> [ACTION ITEM]: Locate the line that contains "for k in range(len(rings)" in the entries below, then repeat it and every following line through the line that contains "f.material_index = rule(k, i)", exactly, and no others.

Records contained in a dataset:
Start of Block

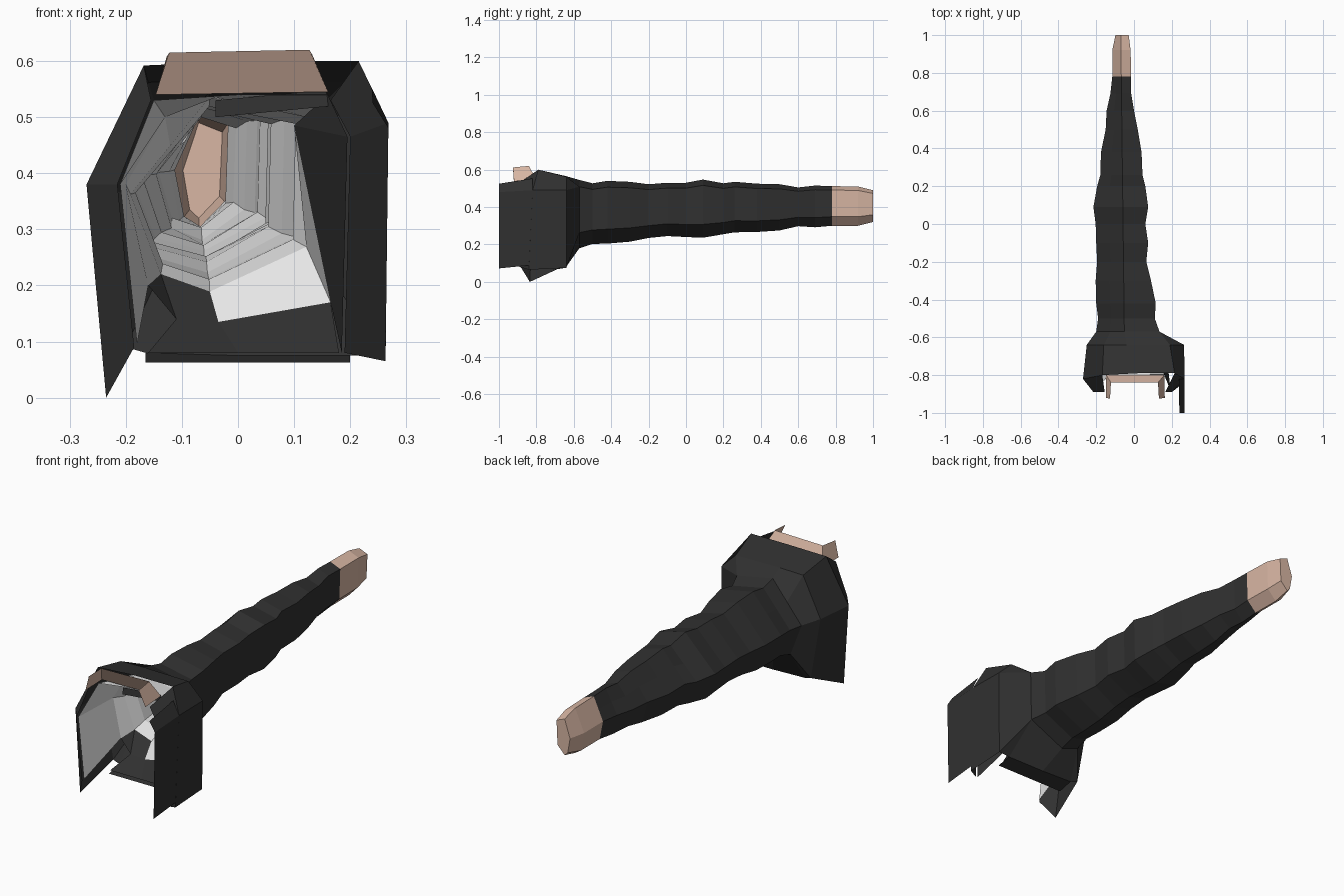
import bpy, bmesh

if "Cube" in bpy.data.objects:
    bpy.data.objects.remove(bpy.data.objects["Cube"], do_unlink=True)


def material(name, rgb):
    m = bpy.data.materials.new(name)
    m.use_nodes = True
    m.diffuse_color = (*rgb, 1)
    b = next(n for n in m.node_tree.nodes if n.type == 'BSDF_PRINCIPLED')
    b.inputs["Base Color"].default_value = (*rgb, 1)
    b.inputs["Roughness"].default_value = 0.9
    return m


DARK = material("charcoal cloth", (0.03, 0.03, 0.03))
WHITE = material("white lining", (0.82, 0.82, 0.82))
SKIN = material("skin", (0.69, 0.47, 0.37))


def loft(name, rings, mats, rule=None, skip=None, flip=False, closed=True, cap=False):
    """Join rings (ordered along +y) with quads; rule picks the material slot."""
    bm = bmesh.new()
    vs = [[bm.verts.new(p) for p in r] for r in rings]
    n = len(rings[0])
    for k in range(len(rings) - 1):
        for i in range(n if closed else n - 1):
            if skip and skip(k, i):
                continue
            j = (i + 1) % n
            f = bm.faces.new((vs[k][i], vs[k][j], vs[k + 1][j], vs[k + 1][i]))
            f.material_index = rule(k, i) if rule else 0
    if cap:
        bm.faces.new(vs[-1])
    if flip:
        bmesh.ops.reverse_faces(bm, faces=bm.faces[:])
    bmesh.ops.remove_doubles(bm, verts=bm.verts[:], dist=0.0003)
    me = bpy.data.meshes.new(name)
    bm.to_mesh(me)
    bm.free()
    ob = bpy.data.objects.new(name, me)
    bpy.context.scene.collection.objects.link(ob)
    for m in mats:
        me.materials.append(m)
    return ob


def hexagon(y, xl, xr, zt, zb, s=1.0):
    """Lopsided six-sided arm section: ridge, right pair, keel, left pair."""
    w, h = xr - xl, zt - zb
    cx = -0.058 - 0.012 * y
    pts = [(cx, zt), (xr, zt - 0.1 * h), (xr - 0.005, zb + 0.23 * h),
           (cx, zb), (xl + 0.17 * w, zb + 0.09 * h), (xl, zb + 0.5 * h)]
    mx, mz = (xl + xr) / 2, (zt + zb) / 2
    return [(mx + (x - mx) * s, y, mz + (z - mz) * s) for x, z in pts]


def ten(h):
    """Spread a hexagon over the ten points of the shoulder ring."""
    t, ru, rl, b, ll, l = h
    mid = tuple((p + q) / 2 for p, q in zip(t, l))
    return [t, ru, ru, rl, rl, b, ll, ll, l, mid]


# Sleeve stations: y, left x, right x, top z, bottom z
ARM = [(-0.57, -0.20, 0.135, 0.545, 0.18), (-0.50, -0.19, 0.11, 0.527, 0.203),
       (-0.42, -0.20, 0.115, 0.54, 0.205), (-0.30, -0.203, 0.09, 0.535, 0.215),
       (-0.20, -0.195, 0.065, 0.522, 0.235), (-0.10, -0.20, 0.075, 0.53, 0.245),
       (0.0, -0.203, 0.06, 0.53, 0.24), (0.09, -0.215, 0.075, 0.547, 0.236),
       (0.20, -0.195, 0.06, 0.527, 0.255), (0.26, -0.178, 0.045, 0.535, 0.265),
       (0.38, -0.175, 0.04, 0.525, 0.267), (0.50, -0.15, 0.02, 0.522, 0.275),
       (0.60, -0.145, 0.0, 0.505, 0.298), (0.69, -0.125, -0.015, 0.515, 0.292),
       (0.78, -0.115, -0.015, 0.512, 0.30)]

# Shoulder rings: top, top right, right, right hem, floor x3, left hem, left, top left
front = [(0.02, -0.79, 0.60), (0.215, -0.79, 0.60), (0.268, -0.82, 0.49),
         (0.263, -0.84, 0.065), (0.20, -0.72, 0.063), (0.0, -0.72, 0.063),
         (-0.165, -0.72, 0.063), (-0.235, -0.835, 0.0), (-0.27, -0.82, 0.38),
         (-0.168, -0.80, 0.592)]
back = [(-0.04, -0.64, 0.565), (0.19, -0.64, 0.562), (0.265, -0.64, 0.49),
        (0.262, -0.64, 0.075), (0.20, -0.645, 0.075), (0.0, -0.645, 0.075),
        (-0.165, -0.645, 0.08), (-0.20, -0.64, 0.09), (-0.25, -0.64, 0.38),
        (-0.16, -0.64, 0.562)]
loft("sleeve", [front, back] + [ten(hexagon(*a)) for a in ARM], [DARK],
     skip=lambda k, i: k == 0 and i in (3, 6))

# Folded front edges of the shoulder
loft("left_front_fold",
     [[(0.165, -0.89, 0.53), (0.20, -0.89, 0.465), (0.19, -0.89, 0.08)], front[1:4]],
     [DARK], closed=False)
loft("right_front_fold",
     [[(-0.185, -0.89, 0.09), (-0.215, -0.89, 0.38), (-0.155, -0.89, 0.53)], front[7:10]],
     [DARK], closed=False)

# Loose flap on the outer side
loft("side_flap",
     [[(0.24, -1.0, 0.525), (0.268, -1.0, 0.48), (0.262, -1.0, 0.072)],
      [(0.238, -0.82, 0.553), (0.268, -0.82, 0.49), (0.263, -0.82, 0.09)]],
     [DARK], closed=False)

# Pale lining inside the shoulder and arm
lip = [(0.0, -0.80, 0.54), (0.16, -0.80, 0.54), (0.195, -0.885, 0.465),
       (0.185, -0.885, 0.08), (0.18, -0.72, 0.08), (0.0, -0.72, 0.08),
       (-0.16, -0.72, 0.08), (-0.18, -0.885, 0.095), (-0.21, -0.885, 0.38),
       (-0.15, -0.82, 0.53)]
throat = [(-0.04, -0.64, 0.535), (0.12, -0.64, 0.50), (0.10, -0.64, 0.485),
          (0.165, -0.64, 0.17), (0.165, -0.64, 0.17), (-0.035, -0.64, 0.135),
          (-0.11, -0.64, 0.14), (-0.16, -0.64, 0.20), (-0.20, -0.64, 0.38),
          (-0.13, -0.64, 0.50)]


def lining_colour(k, i):
    if k == 0:
        return 0 if i in (0, 7, 8, 9) else 1
    return 1 if k == 1 and i in (5, 6) else 0


loft("lining", [lip, throat] + [ten(hexagon(*a, s=0.95)) for a in ARM],
     [WHITE, DARK], rule=lining_colour, skip=lambda k, i: k == 0 and i in (3, 6), flip=True)

# Dark band under the collar
loft("collar_shadow_band",
     [[(-0.04, -0.80, 0.50), (0.17, -0.80, 0.52)],
      [(-0.04, -0.795, 0.53), (0.155, -0.795, 0.548)]], [DARK], closed=False)

# Bare skin end of the arm
loft("arm_tip", [hexagon(0.78, -0.115, -0.015, 0.512, 0.30),
                 hexagon(0.92, -0.115, -0.018, 0.51, 0.30),
                 hexagon(1.0, -0.098, -0.028, 0.49, 0.32)], [SKIN], cap=True)

# Skin band at the collar, with its ends bent forward
loft("collar_skin",
     [[(-0.148, -0.92, 0.535), (-0.147, -0.80, 0.54), (0.16, -0.80, 0.545), (0.163, -0.92, 0.54)],
      [(-0.127, -0.925, 0.608), (-0.122, -0.84, 0.615), (0.127, -0.84, 0.62), (0.132, -0.925, 0.612)]],
     [SKIN], closed=False)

End of Block

> [WORKED SOLUTION]:
    for k in range(len(rings) - 1):
        for i in range(n if closed else n - 1):
            if skip and skip(k, i):
                continue
            j = (i + 1) % n
            f = bm.faces.new((vs[k][i], vs[k][j], vs[k + 1][j], vs[k + 1][i]))
            f.material_index = rule(k, i) if rule else 0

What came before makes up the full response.